#### Work required
Go over the data and work out how many lines include the word "rings". Give that number only.

#### Plain-text document sources

══════

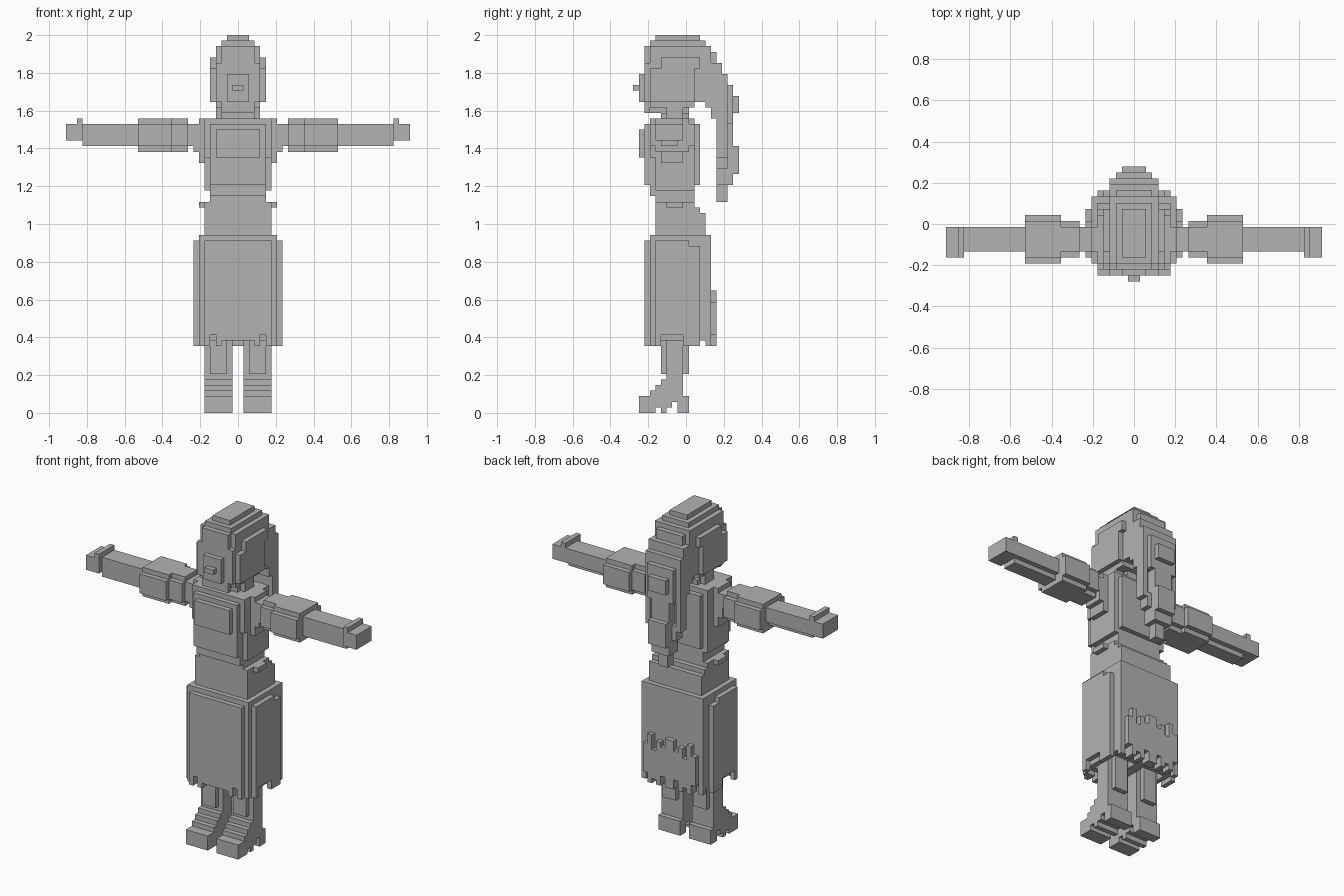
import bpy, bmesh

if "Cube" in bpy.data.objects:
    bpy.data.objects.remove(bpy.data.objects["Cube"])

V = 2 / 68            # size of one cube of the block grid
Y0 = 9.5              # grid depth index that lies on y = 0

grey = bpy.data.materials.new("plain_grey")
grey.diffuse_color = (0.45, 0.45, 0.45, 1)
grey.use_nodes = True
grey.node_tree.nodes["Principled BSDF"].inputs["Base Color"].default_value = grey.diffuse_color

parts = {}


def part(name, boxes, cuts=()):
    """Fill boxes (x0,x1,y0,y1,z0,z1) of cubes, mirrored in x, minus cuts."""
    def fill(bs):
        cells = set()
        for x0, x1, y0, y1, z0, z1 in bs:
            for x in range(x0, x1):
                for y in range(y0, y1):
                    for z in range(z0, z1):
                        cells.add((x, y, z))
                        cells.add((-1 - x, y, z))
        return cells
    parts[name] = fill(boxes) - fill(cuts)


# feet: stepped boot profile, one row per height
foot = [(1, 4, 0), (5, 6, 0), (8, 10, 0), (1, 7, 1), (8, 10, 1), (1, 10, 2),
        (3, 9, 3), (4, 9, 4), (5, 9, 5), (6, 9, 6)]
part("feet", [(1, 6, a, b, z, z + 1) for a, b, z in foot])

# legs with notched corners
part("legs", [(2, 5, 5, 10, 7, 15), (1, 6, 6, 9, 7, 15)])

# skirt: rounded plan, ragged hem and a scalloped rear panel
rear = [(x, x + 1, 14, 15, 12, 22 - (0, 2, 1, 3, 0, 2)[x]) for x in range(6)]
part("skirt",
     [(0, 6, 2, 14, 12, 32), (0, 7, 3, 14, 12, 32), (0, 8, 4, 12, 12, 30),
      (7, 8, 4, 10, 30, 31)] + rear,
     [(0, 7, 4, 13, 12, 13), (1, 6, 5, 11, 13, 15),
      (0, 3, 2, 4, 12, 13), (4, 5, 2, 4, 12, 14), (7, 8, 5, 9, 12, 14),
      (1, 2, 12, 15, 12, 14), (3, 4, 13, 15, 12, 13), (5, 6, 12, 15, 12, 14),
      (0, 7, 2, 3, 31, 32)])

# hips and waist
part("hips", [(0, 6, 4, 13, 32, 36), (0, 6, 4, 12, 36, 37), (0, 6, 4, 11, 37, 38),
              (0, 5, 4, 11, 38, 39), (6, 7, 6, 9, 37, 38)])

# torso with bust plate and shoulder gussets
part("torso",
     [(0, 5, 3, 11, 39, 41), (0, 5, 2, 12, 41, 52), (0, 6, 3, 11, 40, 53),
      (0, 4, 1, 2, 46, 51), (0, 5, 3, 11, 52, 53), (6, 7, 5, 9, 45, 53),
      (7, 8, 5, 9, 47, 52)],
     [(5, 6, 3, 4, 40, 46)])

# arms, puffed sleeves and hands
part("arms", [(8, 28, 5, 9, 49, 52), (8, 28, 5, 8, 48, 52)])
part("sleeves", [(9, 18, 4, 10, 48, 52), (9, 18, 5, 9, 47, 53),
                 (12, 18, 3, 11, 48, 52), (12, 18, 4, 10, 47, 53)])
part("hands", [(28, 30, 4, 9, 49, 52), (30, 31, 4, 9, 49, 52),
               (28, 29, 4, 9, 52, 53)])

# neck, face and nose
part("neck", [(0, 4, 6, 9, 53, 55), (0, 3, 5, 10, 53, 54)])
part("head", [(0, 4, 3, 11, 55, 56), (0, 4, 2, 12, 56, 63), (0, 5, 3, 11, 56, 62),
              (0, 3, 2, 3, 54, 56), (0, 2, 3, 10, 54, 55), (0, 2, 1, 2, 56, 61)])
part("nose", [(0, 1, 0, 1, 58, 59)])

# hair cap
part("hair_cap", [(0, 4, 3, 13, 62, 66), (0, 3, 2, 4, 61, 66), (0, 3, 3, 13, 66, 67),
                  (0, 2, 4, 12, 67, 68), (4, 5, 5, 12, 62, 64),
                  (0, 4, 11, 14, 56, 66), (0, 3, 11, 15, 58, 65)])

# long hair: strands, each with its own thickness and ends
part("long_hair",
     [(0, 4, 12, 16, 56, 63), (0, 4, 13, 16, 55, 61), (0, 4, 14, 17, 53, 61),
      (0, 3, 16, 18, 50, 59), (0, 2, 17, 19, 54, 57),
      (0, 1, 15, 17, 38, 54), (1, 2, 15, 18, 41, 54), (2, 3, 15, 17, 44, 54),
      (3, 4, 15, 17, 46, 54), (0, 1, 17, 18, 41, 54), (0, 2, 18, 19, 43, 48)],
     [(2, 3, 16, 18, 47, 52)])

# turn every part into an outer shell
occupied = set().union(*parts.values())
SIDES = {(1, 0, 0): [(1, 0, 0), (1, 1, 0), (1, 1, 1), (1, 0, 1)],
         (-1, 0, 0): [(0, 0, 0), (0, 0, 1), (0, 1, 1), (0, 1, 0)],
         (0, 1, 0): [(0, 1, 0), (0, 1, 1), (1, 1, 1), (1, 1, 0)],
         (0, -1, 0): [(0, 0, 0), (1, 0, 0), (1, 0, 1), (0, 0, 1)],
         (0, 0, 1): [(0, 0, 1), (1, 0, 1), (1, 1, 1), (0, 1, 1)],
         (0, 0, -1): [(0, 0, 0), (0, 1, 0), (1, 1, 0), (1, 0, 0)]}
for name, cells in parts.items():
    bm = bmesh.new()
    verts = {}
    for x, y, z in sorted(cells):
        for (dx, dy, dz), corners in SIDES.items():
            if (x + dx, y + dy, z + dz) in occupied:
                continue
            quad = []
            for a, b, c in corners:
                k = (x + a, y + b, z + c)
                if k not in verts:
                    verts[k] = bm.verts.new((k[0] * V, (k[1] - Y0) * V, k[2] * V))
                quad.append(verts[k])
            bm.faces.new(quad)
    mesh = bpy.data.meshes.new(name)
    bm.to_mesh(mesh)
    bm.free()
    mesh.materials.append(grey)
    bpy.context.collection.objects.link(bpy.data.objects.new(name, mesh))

══════

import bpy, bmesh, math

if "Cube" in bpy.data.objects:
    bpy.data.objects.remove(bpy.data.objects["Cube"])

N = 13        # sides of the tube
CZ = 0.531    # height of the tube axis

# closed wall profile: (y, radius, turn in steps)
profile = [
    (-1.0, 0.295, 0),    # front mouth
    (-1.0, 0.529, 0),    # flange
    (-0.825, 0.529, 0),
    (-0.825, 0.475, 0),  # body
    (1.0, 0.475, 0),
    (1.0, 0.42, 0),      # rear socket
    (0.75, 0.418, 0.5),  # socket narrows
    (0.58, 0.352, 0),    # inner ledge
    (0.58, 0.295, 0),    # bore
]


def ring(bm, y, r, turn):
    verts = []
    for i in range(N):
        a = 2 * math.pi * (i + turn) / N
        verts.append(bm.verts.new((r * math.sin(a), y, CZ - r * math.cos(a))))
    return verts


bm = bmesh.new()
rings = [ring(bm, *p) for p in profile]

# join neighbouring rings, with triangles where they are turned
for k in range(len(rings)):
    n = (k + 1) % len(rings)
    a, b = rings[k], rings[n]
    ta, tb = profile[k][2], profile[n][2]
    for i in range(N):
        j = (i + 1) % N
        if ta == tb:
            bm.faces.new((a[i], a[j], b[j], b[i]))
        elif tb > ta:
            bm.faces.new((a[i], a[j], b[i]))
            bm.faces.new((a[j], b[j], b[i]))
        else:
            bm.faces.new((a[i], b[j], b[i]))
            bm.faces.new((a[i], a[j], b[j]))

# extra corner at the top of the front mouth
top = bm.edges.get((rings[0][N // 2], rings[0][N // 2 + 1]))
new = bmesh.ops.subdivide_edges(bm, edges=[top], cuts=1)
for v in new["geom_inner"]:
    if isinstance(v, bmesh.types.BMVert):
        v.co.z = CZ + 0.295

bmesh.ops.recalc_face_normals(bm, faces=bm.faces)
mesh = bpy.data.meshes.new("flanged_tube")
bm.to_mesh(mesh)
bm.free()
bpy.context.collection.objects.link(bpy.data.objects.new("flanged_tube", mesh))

══════

#### Response area
6